The neutrophil-to-lymphocyte ratio (NLR) is an inflammatory marker which has been investigated as a prognostic indicator in post-therapeutic recurrence and survival of patients with HCC. Our aim was to review all studies that assessed the prognostic value of pre-treatment NLR in predicting patient survival, cancer recurrence, and graft survival in patients undergoing various therapies for HCC. We searched the database of PubMed and Google Scholar to review all studies that have the word “NLR” and the word “HCC.” We included all studies that assessed pre-treatment NLR as a prognostic factor in predicting outcomes in HCC patients. We excluded studies that assessed the correlation between post-treatment NLR or dynamic changes in NLR after treatment and HCC outcomes in an effort to minimize the confounding effect of each treatment on NLR. We reviewed 123 studies that studied the correlation between pre-treatment NLR and patient survival, 72 studies that evaluated the correlation between pre-treatment NLR and tumor recurrence, 21 studies that evaluated the correlation between NLR and tumor behavior, and 4 studies that assessed the correlation between NLR and graft survival. We found a remarkable heterogeneity between the methods of the studies, which is likely responsible for the differences in outcomes. The majority of the studies suggested a correlation between higher levels of pre-treatment NLR and poor outcomes. We concluded that NLR is a reliable and inexpensive biomarker and should be incorporated into other prognostic models to help determine outcomes following HCC treatment.

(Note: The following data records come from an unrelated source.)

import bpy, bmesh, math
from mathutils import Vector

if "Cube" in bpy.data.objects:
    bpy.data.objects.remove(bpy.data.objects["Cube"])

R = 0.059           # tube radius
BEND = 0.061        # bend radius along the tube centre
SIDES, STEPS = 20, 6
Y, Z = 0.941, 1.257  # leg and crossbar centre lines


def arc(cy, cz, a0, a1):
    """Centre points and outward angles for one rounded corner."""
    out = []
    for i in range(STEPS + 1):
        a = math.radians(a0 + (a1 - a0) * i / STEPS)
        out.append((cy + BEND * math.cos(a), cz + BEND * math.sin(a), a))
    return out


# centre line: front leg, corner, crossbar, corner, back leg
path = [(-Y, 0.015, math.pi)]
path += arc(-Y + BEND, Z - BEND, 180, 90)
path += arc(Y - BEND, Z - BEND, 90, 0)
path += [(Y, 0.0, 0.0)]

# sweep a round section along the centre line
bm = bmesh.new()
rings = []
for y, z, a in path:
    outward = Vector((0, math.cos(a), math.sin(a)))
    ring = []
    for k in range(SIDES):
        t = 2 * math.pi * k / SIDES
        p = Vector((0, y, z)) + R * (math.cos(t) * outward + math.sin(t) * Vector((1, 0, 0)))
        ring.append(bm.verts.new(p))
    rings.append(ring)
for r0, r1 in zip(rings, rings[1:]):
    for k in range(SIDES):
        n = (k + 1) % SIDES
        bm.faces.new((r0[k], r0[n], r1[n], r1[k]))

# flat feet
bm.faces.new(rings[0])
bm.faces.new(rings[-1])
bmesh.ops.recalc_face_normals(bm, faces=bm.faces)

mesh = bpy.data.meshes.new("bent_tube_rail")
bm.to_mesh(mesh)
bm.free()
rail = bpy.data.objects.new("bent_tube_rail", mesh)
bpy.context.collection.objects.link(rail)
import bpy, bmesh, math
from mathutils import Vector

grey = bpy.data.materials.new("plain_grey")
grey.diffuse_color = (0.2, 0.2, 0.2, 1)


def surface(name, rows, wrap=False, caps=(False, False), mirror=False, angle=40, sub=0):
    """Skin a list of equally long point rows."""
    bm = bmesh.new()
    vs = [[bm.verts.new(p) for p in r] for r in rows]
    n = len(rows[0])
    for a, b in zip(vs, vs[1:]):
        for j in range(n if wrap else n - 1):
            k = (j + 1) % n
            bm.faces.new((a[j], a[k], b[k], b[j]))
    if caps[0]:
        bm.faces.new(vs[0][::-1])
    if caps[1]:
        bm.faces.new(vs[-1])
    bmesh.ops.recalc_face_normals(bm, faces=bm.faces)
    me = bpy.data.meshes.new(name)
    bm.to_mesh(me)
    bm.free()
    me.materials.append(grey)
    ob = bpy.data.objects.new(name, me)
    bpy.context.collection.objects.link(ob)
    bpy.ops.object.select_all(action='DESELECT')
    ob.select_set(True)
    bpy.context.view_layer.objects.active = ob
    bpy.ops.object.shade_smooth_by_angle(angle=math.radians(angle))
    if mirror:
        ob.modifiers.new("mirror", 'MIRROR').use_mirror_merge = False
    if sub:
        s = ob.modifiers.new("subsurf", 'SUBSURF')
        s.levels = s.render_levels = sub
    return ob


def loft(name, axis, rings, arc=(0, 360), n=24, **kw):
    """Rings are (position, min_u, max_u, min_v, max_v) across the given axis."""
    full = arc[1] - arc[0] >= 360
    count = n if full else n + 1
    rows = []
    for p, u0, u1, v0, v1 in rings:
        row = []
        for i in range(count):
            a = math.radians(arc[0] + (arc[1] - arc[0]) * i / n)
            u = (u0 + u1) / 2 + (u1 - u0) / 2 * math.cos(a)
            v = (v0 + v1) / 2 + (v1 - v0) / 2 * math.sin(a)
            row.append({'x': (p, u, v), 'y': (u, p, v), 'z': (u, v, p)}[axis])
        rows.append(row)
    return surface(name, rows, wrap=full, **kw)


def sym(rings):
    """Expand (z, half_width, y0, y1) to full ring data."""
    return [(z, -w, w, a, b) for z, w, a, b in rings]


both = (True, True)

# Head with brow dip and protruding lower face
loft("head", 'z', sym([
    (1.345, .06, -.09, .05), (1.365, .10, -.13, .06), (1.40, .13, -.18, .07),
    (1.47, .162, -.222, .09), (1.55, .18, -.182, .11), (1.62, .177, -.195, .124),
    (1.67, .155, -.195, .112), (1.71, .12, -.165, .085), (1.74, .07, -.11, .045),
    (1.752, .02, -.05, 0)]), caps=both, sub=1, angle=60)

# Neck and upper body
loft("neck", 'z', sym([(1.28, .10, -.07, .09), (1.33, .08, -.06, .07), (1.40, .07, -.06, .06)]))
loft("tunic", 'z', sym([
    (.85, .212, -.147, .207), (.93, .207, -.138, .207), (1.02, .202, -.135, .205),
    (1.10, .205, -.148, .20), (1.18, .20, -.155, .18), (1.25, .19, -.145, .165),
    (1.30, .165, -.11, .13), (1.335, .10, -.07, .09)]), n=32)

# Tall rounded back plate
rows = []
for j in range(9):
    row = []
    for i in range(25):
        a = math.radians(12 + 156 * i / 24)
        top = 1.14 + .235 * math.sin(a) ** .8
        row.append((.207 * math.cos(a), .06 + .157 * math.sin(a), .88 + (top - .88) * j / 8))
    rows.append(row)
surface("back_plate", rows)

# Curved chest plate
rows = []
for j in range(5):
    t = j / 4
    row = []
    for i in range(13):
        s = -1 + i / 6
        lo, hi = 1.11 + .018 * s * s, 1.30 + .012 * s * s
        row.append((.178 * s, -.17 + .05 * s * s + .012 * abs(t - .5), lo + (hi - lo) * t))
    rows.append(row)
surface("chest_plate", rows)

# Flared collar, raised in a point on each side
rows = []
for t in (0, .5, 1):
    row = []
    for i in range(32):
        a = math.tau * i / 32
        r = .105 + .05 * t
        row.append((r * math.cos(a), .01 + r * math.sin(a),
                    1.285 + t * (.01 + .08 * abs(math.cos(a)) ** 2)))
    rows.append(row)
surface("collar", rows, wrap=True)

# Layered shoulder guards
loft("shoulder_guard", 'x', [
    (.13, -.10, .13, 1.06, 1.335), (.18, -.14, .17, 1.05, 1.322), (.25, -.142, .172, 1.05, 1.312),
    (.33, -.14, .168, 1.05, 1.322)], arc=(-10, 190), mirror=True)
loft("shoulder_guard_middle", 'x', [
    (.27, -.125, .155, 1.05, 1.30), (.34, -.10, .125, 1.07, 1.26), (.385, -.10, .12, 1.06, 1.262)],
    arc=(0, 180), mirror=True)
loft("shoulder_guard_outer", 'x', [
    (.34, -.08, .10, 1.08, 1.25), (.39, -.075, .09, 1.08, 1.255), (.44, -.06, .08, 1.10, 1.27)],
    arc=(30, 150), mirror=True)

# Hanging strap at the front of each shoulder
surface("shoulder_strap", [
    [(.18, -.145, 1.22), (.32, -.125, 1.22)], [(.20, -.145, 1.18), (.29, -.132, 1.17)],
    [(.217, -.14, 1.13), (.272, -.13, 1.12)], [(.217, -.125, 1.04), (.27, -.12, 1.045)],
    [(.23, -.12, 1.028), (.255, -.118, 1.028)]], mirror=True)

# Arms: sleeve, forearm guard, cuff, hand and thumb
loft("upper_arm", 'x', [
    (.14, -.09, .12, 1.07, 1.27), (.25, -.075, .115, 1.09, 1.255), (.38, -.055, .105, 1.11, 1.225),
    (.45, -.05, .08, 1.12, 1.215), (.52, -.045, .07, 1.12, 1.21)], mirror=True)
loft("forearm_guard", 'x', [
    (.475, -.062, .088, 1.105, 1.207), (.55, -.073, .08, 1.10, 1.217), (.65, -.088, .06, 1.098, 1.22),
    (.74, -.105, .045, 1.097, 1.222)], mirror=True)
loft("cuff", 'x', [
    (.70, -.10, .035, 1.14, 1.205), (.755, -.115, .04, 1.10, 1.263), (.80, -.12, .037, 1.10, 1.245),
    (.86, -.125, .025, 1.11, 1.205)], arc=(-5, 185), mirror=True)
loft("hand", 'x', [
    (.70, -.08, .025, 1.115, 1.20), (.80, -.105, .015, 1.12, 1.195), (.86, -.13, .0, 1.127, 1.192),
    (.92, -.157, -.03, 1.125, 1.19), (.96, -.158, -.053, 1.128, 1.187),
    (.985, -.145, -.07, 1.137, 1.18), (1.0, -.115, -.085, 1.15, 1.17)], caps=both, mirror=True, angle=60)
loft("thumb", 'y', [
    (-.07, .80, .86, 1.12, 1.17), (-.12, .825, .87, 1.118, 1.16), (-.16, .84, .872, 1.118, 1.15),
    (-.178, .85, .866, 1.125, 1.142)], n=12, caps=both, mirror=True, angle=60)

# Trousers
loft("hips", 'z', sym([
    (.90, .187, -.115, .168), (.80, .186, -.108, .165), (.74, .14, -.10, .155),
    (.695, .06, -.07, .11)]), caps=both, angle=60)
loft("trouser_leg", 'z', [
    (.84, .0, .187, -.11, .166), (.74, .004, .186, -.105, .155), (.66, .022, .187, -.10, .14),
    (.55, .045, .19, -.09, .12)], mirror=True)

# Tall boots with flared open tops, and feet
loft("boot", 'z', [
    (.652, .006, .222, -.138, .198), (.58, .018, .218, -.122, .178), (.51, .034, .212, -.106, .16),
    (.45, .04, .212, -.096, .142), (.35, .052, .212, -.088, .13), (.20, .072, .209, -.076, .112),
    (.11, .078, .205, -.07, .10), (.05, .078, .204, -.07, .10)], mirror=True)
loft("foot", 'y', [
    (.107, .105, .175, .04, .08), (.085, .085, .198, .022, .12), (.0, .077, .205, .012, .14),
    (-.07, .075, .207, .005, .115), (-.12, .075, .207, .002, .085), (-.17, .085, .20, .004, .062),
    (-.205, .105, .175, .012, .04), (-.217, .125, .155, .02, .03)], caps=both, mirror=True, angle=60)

- Chemotherapy and other therapies
- HCC outcomes
ASJC Scopus subject areas